Award Date


Degree Type


Degree Name

Doctor of Philosophy (PhD)

First Committee Member

Dale Devitt

Number of Pages



One of the most critical issues associated with using satellite data-based products to study and estimate surface energy fluxes and other ecosystem processes, has been the lack of frequent acquisition at a spatial scale equivalent to or finer than the footprint of field measurements. In this study, we incorporated continuous field measurements based on using Normalized difference vegetation index (NDVI) time series analysis of individual shrub species and transect measurements within 625 m2 size plots equivalent to the Landsat-5 Thematic Mapper spatial resolution. The NDVI system was a dual channel SKR-1800 radiometer that simultaneously measured incident solar radiation and upward reflectance in two broadband red and near-infrared channels comparable to Landsat-5 TM band 3 and band 4, respectively. The two study sites identified as Spring Valley 1 site (SV1) and Snake Valley 1 site (SNK1) were chosen for having different species composition, soil texture and percent canopy cover; NDVI time-series of greasewood (Sarcobatus vermiculatus) from the SV1 site allowed for clear distinction between the main phenological stages of the entire growing season during the period from January to November, 2007. Comparison of greasewood NDVI values between the two sites revealed a significant temporal difference associated with early canopy development and early dry down of greasewood at the SNK1 site. NDVI time series values were also significantly different between sagebrush (Artemisia tridentata ) and rabbitbrush (Chrysothamnus viscidiflorus) at SV1 as well as between the two bare soil types at the two sites, indicating the ability of the ground-based NDVI to distinguish between different plant species as well as between different desert soils based on their moisture level and color. The difference in phenological characteristics of greasewood between the two sites and between sagebrush, rabbitbrush and greasewood within the same site were not captured by the spatially integrated Landsat NDVI acquired during repeated overpasses. Greasewood NDVI from the SNK1 site produced significant correlations with many of the measured plant parameters, most closely with chlorophyll index (r = 0.97), leaf area index (r = 0.98) and leaf xylem water potential (r = 0.93). Whereas greasewood NDVI from the SV1 site produced lower correlations ( r = 0.89, r = 0.73), or non significant correlations (r = 0.32) with the same parameters, respectively. Total percent cover was estimated at 17.5% for SV1 and at 63% for SNK1; Transect measurements provided detailed information with regard to the spectral properties of shrub species and soil types, differentiating the two sites, which was not possible to discern with the spatial resolution of Landsat. Correlation between transect NDVI data and Landsat NDVI produced an r of 0.79. While correlation between transect NDVI data and ground-based NDVI sensors produced an r of 0.73. The linear regression equation between daily ET measured by the eddy covariance method and Landsat NDVI yielded a strong relationship (r = 0.88) for data combined across the experimental period (May to September) and across the two sites. The ET prediction equation was improved (r2 = 0.86) by introducing net solar radiation (Rn) which was the meteorological variable that had the highest prediction of ET (r2 = 0.82). A high correlation was found between weighted ground-based sensor NDVI estimates and Landsat derived NDVI at the pixel scale (r = 0.97) for the two study sites combined over time. While results from this study in scaling ground-based NDVI measurements and estimating ET were very promising, further verification and improvement is needed to determine the performance level of this approach over larger heterogeneous areas and over extended time periods.
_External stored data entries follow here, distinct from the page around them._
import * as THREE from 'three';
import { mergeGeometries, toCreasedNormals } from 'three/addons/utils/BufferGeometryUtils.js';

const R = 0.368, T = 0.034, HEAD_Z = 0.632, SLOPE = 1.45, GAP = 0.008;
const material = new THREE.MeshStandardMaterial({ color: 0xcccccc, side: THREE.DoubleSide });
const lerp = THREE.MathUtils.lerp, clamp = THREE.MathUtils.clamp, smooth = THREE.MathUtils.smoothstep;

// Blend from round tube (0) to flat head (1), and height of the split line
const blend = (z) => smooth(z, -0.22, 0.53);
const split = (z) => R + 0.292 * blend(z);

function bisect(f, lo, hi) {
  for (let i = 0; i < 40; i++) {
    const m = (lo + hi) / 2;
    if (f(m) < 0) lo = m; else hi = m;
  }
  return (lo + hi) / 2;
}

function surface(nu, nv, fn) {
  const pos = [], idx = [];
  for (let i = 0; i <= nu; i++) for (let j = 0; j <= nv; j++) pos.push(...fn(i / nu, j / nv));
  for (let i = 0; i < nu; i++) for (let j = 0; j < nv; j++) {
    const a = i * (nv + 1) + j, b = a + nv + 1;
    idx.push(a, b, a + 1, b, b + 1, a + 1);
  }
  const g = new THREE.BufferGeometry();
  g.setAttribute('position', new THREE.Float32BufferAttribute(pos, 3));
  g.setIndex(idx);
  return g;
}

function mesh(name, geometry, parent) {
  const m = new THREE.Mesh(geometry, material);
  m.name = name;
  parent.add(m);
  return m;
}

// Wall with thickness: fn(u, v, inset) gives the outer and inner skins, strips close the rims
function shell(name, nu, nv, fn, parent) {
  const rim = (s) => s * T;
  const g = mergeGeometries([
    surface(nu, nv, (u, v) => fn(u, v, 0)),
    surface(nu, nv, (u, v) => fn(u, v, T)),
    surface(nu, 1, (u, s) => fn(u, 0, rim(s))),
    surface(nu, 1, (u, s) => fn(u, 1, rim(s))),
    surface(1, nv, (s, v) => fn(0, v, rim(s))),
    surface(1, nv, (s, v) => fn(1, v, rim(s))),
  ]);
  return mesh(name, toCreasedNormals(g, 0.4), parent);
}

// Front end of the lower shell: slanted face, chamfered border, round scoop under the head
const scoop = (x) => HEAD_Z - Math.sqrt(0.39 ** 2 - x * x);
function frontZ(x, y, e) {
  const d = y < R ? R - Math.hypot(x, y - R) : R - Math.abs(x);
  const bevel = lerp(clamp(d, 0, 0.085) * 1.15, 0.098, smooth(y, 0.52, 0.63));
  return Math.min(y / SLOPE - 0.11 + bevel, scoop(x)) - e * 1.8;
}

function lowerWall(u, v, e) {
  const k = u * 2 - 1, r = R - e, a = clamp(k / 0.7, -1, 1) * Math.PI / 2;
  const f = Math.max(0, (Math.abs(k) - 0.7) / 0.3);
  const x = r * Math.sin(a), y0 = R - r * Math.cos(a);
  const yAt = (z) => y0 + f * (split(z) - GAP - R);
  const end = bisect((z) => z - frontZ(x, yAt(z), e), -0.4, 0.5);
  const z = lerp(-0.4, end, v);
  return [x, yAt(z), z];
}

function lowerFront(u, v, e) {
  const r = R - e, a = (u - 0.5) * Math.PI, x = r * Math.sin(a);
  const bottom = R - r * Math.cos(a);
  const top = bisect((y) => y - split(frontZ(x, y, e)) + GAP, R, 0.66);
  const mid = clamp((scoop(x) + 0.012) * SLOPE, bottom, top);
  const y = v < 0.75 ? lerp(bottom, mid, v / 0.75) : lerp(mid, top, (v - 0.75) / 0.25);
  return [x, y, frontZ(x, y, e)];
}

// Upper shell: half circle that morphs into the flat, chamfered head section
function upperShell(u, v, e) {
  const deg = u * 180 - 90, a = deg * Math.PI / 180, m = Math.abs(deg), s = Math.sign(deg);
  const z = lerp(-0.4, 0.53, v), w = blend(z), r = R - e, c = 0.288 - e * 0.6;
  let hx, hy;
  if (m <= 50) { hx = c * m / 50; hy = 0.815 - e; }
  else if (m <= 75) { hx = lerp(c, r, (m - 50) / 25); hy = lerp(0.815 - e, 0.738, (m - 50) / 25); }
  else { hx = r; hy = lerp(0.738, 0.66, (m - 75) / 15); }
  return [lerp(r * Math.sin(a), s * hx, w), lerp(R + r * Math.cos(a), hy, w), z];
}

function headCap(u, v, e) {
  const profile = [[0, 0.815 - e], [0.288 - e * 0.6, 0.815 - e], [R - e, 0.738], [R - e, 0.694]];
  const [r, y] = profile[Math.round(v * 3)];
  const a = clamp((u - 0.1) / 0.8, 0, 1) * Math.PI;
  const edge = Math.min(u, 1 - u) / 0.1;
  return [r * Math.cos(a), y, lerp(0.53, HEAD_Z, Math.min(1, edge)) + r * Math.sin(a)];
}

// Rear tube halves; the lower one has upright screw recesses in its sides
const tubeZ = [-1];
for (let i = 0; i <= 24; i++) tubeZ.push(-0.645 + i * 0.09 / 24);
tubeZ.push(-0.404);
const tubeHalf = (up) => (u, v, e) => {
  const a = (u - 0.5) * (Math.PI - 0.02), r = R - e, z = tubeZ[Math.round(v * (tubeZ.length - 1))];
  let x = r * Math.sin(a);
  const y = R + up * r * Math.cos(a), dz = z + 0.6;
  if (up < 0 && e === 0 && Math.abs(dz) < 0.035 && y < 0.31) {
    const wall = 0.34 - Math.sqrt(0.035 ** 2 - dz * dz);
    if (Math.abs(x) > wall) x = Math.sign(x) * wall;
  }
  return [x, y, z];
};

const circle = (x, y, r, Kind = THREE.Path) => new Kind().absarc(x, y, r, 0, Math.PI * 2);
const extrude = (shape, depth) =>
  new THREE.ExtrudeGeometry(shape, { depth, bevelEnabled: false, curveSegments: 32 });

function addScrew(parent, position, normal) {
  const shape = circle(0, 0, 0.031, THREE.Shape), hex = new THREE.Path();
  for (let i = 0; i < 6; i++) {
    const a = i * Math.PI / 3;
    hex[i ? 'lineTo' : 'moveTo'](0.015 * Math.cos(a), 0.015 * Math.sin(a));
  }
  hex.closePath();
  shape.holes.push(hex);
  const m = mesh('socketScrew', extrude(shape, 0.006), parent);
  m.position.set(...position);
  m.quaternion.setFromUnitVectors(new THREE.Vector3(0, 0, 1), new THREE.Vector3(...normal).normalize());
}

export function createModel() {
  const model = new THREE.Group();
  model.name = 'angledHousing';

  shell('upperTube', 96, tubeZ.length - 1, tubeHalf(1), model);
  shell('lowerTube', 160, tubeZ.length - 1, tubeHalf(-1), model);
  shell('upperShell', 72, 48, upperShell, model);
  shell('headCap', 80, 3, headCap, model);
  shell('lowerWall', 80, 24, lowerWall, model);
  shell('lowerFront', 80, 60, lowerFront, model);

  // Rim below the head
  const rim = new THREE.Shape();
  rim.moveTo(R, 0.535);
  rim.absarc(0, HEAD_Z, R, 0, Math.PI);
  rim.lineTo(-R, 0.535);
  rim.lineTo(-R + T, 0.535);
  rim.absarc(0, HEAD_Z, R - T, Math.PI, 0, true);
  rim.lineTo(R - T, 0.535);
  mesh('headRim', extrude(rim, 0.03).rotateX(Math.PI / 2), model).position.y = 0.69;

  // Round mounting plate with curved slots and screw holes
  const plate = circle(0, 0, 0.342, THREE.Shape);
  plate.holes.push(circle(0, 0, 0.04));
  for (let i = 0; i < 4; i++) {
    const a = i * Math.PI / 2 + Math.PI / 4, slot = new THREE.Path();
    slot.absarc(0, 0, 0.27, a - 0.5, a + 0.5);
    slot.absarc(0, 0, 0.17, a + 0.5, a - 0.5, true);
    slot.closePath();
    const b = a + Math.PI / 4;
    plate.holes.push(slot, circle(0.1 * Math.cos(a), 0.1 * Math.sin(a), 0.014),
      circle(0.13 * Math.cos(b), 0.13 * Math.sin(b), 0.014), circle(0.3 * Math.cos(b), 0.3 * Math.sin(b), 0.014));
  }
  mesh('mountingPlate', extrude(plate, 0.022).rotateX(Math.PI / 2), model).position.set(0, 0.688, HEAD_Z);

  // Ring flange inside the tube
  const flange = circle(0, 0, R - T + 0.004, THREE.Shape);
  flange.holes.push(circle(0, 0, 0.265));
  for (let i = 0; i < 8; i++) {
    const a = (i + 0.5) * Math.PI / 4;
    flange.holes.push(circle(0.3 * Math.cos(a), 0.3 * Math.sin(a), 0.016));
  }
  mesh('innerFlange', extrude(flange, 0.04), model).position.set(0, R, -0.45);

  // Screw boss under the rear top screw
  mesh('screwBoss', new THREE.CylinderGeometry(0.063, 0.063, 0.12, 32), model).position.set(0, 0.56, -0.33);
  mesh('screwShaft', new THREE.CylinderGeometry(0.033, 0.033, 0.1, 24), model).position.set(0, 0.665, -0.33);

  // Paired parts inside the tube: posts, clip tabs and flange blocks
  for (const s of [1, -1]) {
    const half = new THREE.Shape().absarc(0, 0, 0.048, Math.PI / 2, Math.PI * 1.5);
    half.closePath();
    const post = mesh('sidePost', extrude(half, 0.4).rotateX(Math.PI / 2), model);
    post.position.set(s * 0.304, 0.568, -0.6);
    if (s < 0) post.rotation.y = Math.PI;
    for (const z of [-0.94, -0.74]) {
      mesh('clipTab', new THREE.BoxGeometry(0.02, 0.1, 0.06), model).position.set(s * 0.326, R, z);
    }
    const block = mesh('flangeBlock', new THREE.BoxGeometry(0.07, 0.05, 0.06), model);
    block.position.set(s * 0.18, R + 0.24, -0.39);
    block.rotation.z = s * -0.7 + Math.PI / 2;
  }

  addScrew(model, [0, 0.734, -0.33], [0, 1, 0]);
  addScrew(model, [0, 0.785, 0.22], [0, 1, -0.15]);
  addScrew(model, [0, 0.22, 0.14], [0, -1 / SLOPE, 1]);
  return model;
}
Dense; Environment; Evapotranspiration; Great Basin; Ground; Measurements; Ndvi; Predicting; Satel; Satellite; Sparse; Semiarid; Vegetation

Controlled Subject

Ecology; Botany; Remote sensing

File Format


File Size

1.83 MB

Degree Grantor

University of Nevada, Las Vegas




If you are the rightful copyright holder of this dissertation or thesis and wish to have the full text removed from Digital Scholarship@UNLV, please submit a request to and include clear identification of the work, preferably with URL.